The information board shows how the path loops around and back to Rhyll Road. As we return via the western side of the loop the land rises gently; the soil appears drier and the vegetation changes. Tall, straight blue gums surround us. The soft, lushness of the eastern section has been replaced by dry, sclerophyll open-forest with bracken understorey, reminiscent of the bush on the mainland. As we approach the north of the reserve, a gap between the trees reveals open farmland, a more familiar scene on the island.
The path curves back down and we pass a rambling gum tree whose rough-barked base stretches out into multiple, smooth, white limbs. Further on, an old survivor has a metre-wide girth, a grandparent of this woodland.
The afternoon sun is softening and lowering in the sky. A heavy thump sounds on the ground nearby. A swamp wallaby is venturing out for a browse on the abundant, green feed. It stops, turns around and moves its ears, checking for danger. We stand quiet and still but he spots us and disappears into the bush. Wallabies have always lived on Phillip Island. Their bones have been found in Aboriginal middens, one of which dates back two thousand years. Once rarely seen on the island, their numbers have increased dramatically in recent years.
I have heard there are koalas and echidnas here but none have shown themselves today. Koalas were introduced to Phillip Island in the 1870s and were common among the manna gums until the pressures of habitat loss, traffic, dogs, cats and disease caused them to decline. Florence Oswin Roberts was dedicated to their preservation and personally cared for many injured koalas throughout her life. She understood the importance of protecting their habitat so gave this piece of bushland to the people of Victoria as a place for them to be safe.
On the final leg of our walk, the path winds down beside a reed marsh surrounded by black wattles and filled with a bed of handsome rushes that look to me like cumbungi, also known as bulrushes.
Further on is a low-lying, watery area of paperbark swamp, an outlier of Rhyll Swamp the important waterbird feeding, roosting and breeding site beside this reserve. It is hard to believe these tall, slender, papery trunks with their mops of green on top are the same species as the Melaleuca scrub that lines many of the roads of Phillip Island and Bass Coast. The height of these trees suggests they are very old indeed.
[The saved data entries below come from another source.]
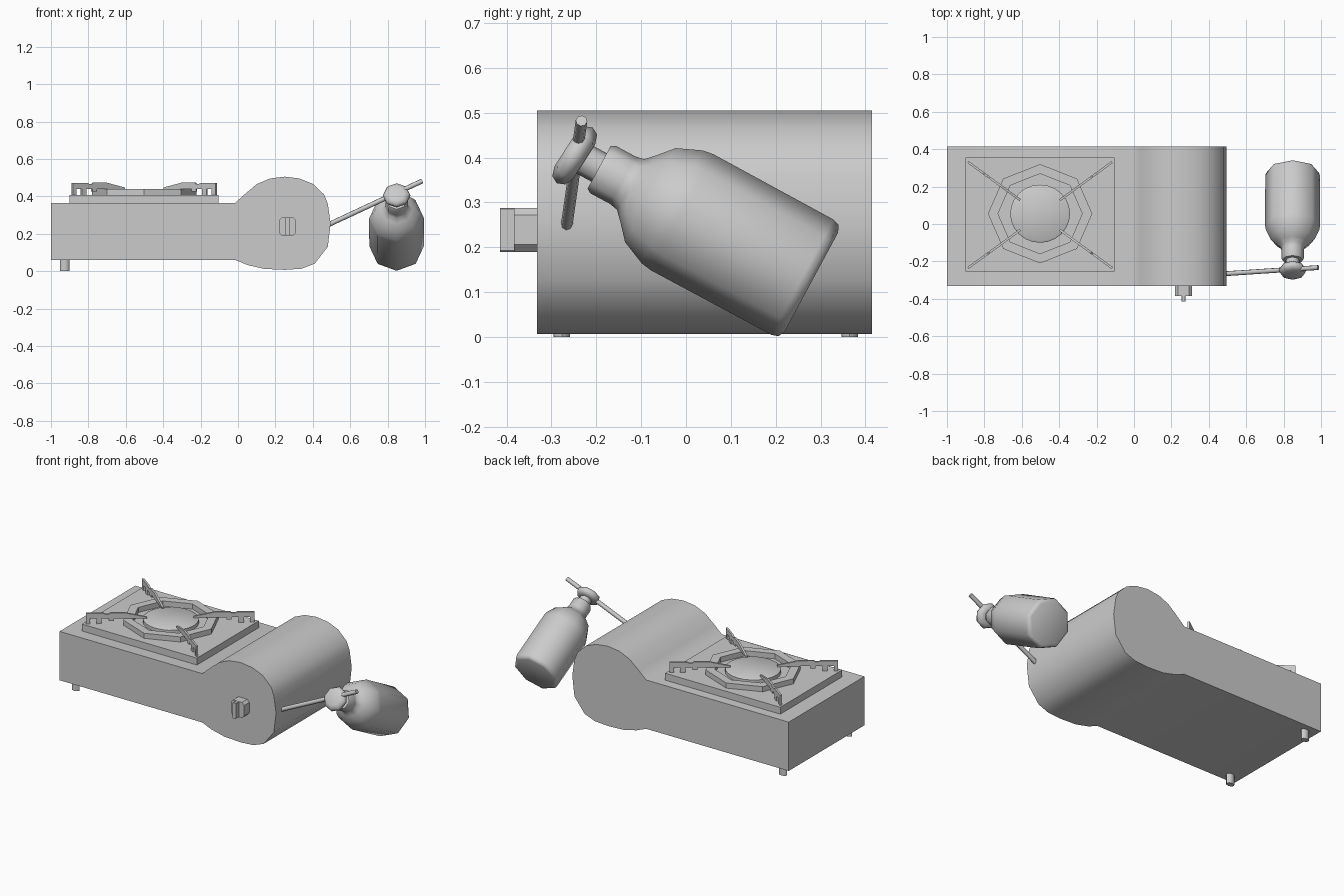
import bpy, bmesh, math
from mathutils import Vector, Matrix

if "Cube" in bpy.data.objects:
    bpy.data.objects.remove(bpy.data.objects["Cube"])


def finish(bm, name, smooth=None):
    bmesh.ops.recalc_face_normals(bm, faces=bm.faces)
    me = bpy.data.meshes.new(name)
    bm.to_mesh(me)
    bm.free()
    ob = bpy.data.objects.new(name, me)
    bpy.context.collection.objects.link(ob)
    if smooth:
        bpy.ops.object.select_all(action='DESELECT')
        ob.select_set(True)
        bpy.context.view_layer.objects.active = ob
        bpy.ops.object.shade_smooth_by_angle(angle=math.radians(smooth))
    return ob


def prism(name, outline, offset, smooth=None):
    """Extrude a planar 3D outline along offset."""
    bm = bmesh.new()
    f = bm.faces.new([bm.verts.new(p) for p in outline])
    r = bmesh.ops.extrude_face_region(bm, geom=[f])
    vs = [g for g in r['geom'] if isinstance(g, bmesh.types.BMVert)]
    bmesh.ops.translate(bm, verts=vs, vec=offset)
    return finish(bm, name, smooth)


def lathe(name, profile, origin, axis=(0, 0, 1), n=8, stretch=1, smooth=None, closed=False):
    """Revolve (radius, distance) points around an axis; local x stays world x."""
    w = Vector(axis).normalized()
    u = Vector((1, 0, 0))
    u = (u - w * u.dot(w)).normalized()
    v = w.cross(u)
    bm = bmesh.new()
    rings = []
    for r, d in profile:
        rings.append([bm.verts.new(Vector(origin) + w * d
                      + u * r * math.cos(math.tau * i / n)
                      + v * r * stretch * math.sin(math.tau * i / n)) for i in range(n)])
    pairs = list(zip(rings, rings[1:]))
    if closed:
        pairs.append((rings[-1], rings[0]))
    for a, b in pairs:
        for i in range(n):
            j = (i + 1) % n
            bm.faces.new((a[i], a[j], b[j], b[i]))
    if not closed:
        bm.faces.new(rings[0])
        bm.faces.new(rings[-1])
    return finish(bm, name, smooth)


# Stove body: flat box running into a rounded gas compartment
side = [(-1, .06), (-1, .365), (-.015, .365), (.035, .41), (.1, .465), (.17, .495),
        (.25, .505), (.33, .495), (.4, .467), (.46, .41), (.48, .36), (.495, .255),
        (.48, .13), (.41, .04), (.34, .013), (.25, .007), (.14, .012), (.05, .033), (-.015, .06)]
prism("stove_body", [(x, -.332, z) for x, z in side], (0, .747, 0), 44)

# Feet
for y in (-.277, .365):
    lathe("foot", [(.026, 0), (.026, .065)], (-.927, y, 0), stretch=.7, smooth=50)

# Burner plate, octagonal drip ring and burner head
prism("burner_plate", [(-.9, -.255, .36), (-.105, -.255, .36), (-.105, .355, .36), (-.9, .355, .36)],
      (0, 0, .048))
C = (-.502, .055, 0)
lathe("drip_ring", [(.279, .4), (.279, .44), (.225, .44), (.225, .4)], C, stretch=.95, closed=True)
lathe("burner_head", [(.16, .4), (.16, .43), (.15, .436)], C, n=24, stretch=.97, smooth=40)

# Pan supports: four notched diagonal blades
blade = [(0, .405), (0, .472), (.1, .472), (.11, .466), (.13, .466), (.14, .474), (.22, .474),
         (.345, .447), (.345, .437), (.22, .44), (.16, .44), (.16, .425), (.13, .425),
         (.13, .44), (.09, .44), (.09, .405), (.06, .405), (.06, .44), (.025, .44), (.025, .405)]
for sx in (-1, 1):
    for sy in (-1, 1):
        outer = Vector((C[0] + sx * .385, .048 + sy * .283, 0))
        inner = Vector((C[0] + sx * .113, .048 + sy * .085, 0))
        d = (inner - outer).normalized()
        side_v = Vector((-d.y, d.x, 0)) * .012
        prism("pan_support", [outer + d * s - side_v / 2 + Vector((0, 0, z)) for s, z in blade], side_v)

# Control knob: chamfered base and grip
def chamfered(w, h, c, y):
    pts = [(w, h - c), (w - c, h), (c - w, h), (-w, h - c),
           (-w, c - h), (c - w, -h), (w - c, -h), (w, c - h)]
    return [(.265 + a, y, .239 + b) for a, b in pts]

prism("knob_base", chamfered(.046, .049, .016, -.384), (0, .06, 0))
prism("knob_grip", chamfered(.011, .049, .003, -.415), (0, .04, 0))

# Gas hose rod from the body to the bottle valve
start, end = Vector((.47, -.267, .242)), Vector((.985, -.233, .482))
lathe("gas_rod", [(.013, 0), (.013, (end - start).length)], start, end - start, smooth=50)

# Tilted gas bottle, valve neck and hand wheel
axis = (0, -.88, .475)
base = (.848, .277, .124)
lathe("gas_bottle", [(.125, -.003), (.141, .004), (.146, .02), (.147, .325), (.143, .35), (.119, .405),
                     (.085, .435), (.064, .455), (.06, .475), (.06, .525), (.054, .535)],
      base, axis, smooth=55)
lathe("valve_neck", [(.036, .52), (.036, .59)], base, axis, smooth=50)
wheel_axis = (0, -.84, .54)
lathe("valve_wheel", [(.045, -.025), (.066, -.017), (.074, 0), (.066, .017), (.045, .025)],
      (.848, -.248, .405), wheel_axis, smooth=55)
On my way home, I think of the subtleties and complexities of the original bush. The big, old trees on the roadside look magnificent, more significant than this morning. As much as I love the rolling pastures and sea views of Phillip Island, I am forever grateful to Florence Oswin Roberts for saving some bush for the koalas that all of us can enjoy.